• Assess your baby’s progress with the “Eating readiness cues for introduction of solids” chart
• Latest time – Before 7 months after birth
Introducing solids will be much easier if your baby:
• Can hold his or her head up well, sit up
• Leans towards food when it is offered and opens his or her mouth
• Appears to be able to eat from a spoon
• Doesn’t immediately push food out of his or her mouth although for some preterm babies this may not be a useful indicator especially if other cues indicate the baby is ready.
Other reliable cues are increasing demands for feeds and an appetite that is clearly not satisfied with milk alone.
Baby’s first solids
At first you may want to pick a time when you do not have many distractions. However, keep in mind that as your child gets older he or she will want to eat with the rest of the family.
- Give the milk feed first and offer solids as a top up
- Start solids with one new food at a time
- First try plain soft foods such as sweet potato, carrot, butternut, gem, pureed apple, pear, apricot, peach or mashed ripe banana
- Try one teaspoon first and gradually increase as the baby wants more
- When baby is having 3 to 4 teaspoons at a meal it is time to add a second meal at a different time of day
- Try one new food every day. If they don’t like it the first time, leave it for a few days and try again. Sometimes a baby will need to try a new food ten times before they will like it.
- It is important for preterm babies to be offered lumpy foods by the time they are 9 months old
Why is iron important for premature babies?
Premature babies have lower iron stores at birth than term infants and therefore a higher risk of iron deficiency. Iron is needed to make red blood cells, which carry oxygen throughout the body.
It also plays an important role in immunity, brain development and growth. Babies who do not get enough iron will become tired, faint, pale, and uninterested in play. Low iron levels in the body may cause anaemia. To improve blood iron levels babies need a variety of iron containing foods everyday.

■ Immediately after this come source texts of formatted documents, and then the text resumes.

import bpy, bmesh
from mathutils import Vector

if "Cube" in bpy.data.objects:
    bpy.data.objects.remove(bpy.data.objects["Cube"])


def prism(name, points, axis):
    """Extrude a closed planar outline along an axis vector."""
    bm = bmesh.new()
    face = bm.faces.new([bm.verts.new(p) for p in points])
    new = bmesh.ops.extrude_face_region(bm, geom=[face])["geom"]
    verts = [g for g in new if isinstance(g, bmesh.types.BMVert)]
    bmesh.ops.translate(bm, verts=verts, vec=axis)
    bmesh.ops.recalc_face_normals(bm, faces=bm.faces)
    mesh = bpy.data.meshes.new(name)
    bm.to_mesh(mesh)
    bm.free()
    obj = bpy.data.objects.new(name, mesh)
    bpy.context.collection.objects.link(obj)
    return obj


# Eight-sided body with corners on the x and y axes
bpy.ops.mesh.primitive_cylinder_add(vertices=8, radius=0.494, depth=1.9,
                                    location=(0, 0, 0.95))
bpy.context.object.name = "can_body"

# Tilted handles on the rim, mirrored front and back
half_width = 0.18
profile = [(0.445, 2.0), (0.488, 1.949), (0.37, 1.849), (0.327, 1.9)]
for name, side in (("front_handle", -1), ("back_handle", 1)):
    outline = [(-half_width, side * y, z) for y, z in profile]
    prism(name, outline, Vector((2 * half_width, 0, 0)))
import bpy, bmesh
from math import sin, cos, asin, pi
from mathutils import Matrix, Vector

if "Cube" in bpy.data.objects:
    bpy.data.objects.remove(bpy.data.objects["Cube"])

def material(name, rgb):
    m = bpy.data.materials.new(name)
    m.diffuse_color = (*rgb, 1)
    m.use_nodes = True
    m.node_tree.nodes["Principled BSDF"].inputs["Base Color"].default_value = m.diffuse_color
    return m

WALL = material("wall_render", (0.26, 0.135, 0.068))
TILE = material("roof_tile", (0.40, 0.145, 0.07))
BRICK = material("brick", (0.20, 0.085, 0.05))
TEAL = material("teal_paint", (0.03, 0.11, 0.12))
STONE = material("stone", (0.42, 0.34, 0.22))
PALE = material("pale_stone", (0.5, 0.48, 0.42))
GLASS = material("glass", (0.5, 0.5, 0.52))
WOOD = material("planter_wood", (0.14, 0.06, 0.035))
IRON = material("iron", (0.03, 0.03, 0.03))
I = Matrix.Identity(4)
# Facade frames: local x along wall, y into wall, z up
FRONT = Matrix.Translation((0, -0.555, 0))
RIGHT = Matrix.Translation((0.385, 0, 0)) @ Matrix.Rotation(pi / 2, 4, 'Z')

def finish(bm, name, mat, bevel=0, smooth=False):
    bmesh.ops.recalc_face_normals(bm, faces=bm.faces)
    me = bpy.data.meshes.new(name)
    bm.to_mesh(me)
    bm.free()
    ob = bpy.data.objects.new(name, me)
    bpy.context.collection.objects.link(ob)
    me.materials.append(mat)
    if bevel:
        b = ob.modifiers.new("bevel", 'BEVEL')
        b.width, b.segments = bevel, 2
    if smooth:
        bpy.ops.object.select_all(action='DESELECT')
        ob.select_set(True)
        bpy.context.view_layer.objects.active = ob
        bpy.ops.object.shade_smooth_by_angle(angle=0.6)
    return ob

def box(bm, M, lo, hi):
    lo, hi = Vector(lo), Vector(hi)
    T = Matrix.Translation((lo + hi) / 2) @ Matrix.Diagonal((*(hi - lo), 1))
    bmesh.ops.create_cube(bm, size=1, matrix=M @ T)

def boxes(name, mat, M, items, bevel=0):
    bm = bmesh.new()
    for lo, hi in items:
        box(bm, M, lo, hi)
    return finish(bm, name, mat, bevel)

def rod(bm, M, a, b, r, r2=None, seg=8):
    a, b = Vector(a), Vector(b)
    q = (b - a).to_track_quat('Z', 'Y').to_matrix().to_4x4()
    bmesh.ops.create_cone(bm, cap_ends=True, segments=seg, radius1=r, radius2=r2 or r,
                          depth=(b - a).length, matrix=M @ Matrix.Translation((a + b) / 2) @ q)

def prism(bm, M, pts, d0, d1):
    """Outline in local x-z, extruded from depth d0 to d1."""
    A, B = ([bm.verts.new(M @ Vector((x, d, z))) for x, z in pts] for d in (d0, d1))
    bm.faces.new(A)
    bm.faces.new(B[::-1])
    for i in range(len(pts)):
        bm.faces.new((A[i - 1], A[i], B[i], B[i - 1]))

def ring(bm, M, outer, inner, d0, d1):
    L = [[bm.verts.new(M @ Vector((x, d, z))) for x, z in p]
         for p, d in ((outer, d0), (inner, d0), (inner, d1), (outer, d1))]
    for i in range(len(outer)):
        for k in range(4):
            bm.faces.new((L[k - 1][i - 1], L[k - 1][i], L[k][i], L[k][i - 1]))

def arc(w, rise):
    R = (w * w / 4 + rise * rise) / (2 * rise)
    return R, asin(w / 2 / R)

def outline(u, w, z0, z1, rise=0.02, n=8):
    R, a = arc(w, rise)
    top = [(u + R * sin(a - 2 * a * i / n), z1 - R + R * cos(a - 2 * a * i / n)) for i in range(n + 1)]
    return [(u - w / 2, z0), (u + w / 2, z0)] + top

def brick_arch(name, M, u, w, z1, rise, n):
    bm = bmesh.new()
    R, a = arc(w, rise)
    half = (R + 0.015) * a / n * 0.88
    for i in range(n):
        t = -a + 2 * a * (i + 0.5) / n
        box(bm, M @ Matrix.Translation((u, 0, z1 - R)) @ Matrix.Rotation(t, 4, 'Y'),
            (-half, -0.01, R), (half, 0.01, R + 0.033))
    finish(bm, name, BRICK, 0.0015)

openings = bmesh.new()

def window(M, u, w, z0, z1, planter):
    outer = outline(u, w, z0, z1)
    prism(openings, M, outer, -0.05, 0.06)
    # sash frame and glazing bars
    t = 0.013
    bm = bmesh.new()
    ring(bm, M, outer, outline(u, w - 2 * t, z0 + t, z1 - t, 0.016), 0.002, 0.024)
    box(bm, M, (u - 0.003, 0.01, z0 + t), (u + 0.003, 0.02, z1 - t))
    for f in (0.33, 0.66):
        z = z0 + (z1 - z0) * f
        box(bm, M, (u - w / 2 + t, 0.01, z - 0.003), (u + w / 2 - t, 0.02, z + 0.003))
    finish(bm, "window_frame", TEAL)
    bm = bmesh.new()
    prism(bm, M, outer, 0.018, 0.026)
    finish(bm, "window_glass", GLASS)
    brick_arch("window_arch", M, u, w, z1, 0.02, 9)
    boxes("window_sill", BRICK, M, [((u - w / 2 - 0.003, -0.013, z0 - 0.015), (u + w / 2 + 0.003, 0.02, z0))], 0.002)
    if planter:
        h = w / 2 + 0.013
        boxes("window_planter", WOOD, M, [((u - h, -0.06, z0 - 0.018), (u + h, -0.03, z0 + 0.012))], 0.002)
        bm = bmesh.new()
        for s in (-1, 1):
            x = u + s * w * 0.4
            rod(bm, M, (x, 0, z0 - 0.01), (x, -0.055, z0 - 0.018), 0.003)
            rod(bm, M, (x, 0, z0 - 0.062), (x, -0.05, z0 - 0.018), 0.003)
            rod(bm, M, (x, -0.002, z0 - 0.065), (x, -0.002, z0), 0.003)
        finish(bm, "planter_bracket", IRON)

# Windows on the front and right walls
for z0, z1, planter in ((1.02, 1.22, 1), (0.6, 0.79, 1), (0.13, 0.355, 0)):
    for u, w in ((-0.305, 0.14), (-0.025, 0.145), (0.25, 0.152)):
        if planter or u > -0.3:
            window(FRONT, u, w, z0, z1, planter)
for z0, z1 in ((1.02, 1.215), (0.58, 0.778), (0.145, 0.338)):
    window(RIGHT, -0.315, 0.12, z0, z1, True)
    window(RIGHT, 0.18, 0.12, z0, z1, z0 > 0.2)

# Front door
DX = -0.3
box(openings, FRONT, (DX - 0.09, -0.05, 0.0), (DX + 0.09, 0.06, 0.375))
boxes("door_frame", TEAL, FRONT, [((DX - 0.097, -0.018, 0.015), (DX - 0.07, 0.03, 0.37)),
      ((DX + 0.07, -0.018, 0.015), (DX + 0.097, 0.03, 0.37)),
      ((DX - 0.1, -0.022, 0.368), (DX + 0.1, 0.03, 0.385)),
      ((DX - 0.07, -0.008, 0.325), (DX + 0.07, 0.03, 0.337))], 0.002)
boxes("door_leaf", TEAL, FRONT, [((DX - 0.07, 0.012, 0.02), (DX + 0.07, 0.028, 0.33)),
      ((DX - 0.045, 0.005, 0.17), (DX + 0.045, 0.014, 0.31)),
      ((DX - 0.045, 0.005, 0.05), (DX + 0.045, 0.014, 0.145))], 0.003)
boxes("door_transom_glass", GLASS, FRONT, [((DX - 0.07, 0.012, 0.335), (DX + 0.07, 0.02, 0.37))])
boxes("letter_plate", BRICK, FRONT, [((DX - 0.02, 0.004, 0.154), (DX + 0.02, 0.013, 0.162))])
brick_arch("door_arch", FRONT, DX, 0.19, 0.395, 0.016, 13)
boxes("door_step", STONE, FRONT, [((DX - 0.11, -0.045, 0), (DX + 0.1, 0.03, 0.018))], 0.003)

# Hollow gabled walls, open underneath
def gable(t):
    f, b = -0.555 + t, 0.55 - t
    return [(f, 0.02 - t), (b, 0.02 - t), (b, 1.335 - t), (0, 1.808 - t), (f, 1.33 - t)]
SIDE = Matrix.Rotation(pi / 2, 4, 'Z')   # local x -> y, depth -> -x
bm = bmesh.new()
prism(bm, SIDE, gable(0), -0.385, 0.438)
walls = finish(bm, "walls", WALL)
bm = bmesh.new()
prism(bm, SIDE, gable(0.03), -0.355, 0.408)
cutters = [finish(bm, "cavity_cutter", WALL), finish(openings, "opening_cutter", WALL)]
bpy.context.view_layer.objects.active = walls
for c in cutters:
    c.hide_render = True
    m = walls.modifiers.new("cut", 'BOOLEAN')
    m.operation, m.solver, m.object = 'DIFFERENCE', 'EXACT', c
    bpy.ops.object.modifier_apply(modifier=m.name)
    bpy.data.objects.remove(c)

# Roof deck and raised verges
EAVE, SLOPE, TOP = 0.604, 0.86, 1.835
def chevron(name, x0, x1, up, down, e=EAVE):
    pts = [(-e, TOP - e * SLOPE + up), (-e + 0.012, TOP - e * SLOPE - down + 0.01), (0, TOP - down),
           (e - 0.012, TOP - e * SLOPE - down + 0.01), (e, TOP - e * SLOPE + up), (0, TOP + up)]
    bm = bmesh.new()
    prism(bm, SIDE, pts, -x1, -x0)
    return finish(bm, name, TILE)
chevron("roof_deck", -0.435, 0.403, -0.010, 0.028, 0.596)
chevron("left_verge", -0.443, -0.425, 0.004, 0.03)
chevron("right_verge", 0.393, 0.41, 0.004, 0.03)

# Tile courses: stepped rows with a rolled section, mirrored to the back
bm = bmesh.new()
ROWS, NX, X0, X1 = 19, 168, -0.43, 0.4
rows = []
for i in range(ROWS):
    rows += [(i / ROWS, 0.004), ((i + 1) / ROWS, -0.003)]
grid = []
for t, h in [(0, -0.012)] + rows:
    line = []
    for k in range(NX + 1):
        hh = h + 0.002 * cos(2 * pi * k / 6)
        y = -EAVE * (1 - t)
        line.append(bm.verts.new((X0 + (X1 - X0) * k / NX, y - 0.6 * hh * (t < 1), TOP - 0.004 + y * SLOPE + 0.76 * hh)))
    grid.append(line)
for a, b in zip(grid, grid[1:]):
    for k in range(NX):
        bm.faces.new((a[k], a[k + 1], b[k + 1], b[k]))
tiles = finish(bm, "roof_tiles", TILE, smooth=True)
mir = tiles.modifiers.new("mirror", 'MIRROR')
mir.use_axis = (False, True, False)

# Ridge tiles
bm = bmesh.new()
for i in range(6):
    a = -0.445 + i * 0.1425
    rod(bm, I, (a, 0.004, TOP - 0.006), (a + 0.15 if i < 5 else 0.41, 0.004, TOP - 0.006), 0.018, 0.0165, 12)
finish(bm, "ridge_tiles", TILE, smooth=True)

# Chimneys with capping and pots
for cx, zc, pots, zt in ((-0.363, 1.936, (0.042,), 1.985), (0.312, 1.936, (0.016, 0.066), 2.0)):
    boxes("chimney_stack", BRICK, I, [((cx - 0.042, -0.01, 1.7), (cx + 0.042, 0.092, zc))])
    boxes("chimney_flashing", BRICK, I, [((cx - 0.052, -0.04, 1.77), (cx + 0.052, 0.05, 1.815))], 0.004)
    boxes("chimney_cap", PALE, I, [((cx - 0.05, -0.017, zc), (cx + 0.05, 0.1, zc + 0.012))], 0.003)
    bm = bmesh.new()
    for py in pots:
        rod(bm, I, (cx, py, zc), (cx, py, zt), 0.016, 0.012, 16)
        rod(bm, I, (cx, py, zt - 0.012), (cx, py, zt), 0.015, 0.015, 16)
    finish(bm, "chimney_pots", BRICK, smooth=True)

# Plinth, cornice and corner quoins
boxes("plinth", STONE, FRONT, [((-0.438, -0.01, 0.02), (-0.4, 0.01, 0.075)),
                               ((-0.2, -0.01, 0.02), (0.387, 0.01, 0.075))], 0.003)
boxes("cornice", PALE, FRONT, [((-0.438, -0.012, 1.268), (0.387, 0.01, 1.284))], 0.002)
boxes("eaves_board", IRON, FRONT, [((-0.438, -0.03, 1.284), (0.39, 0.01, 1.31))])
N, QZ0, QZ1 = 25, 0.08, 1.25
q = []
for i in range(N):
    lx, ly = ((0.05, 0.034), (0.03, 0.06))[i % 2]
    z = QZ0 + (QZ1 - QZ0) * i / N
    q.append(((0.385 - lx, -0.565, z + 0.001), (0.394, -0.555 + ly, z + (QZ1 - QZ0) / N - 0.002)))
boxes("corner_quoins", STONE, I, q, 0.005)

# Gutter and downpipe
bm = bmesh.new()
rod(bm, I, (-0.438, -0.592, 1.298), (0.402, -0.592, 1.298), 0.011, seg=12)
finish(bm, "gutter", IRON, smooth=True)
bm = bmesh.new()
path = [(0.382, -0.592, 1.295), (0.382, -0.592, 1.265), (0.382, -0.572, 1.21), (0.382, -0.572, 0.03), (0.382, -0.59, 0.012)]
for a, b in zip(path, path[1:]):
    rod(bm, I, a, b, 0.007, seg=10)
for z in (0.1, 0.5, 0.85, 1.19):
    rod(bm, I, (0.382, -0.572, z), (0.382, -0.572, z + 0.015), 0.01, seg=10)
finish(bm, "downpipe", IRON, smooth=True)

What are the best sources of iron?
• Red meats such as beef and lamb
• Offal meats such as liver and kidney (try pate on toast)
• Pork, fish and shellfish (later)
• Offer cold meats such as ham or chicken as a snack
As well as meat, try serving other foods, which contain iron:
• Iron-fortified breakfast cereals (check the label to see if iron is added)
• Leafy green vegetables eg. spinach, parsley, broccoli
• Dried fruit
Vitamin C helps iron to be absorbed by the body, so try to include a serve of vitamin C rich food such as fruits (especially citrus fruit, kiwifruit, strawberries, rockmelon and paw paw) and vegetables (especially tomato, broccoli and capsicum) with meals. For example serve:
• Vegetables or a salad with meals
• Serve fruit for dessert
• Add a dash of orange juice to baby’s pureed vegetables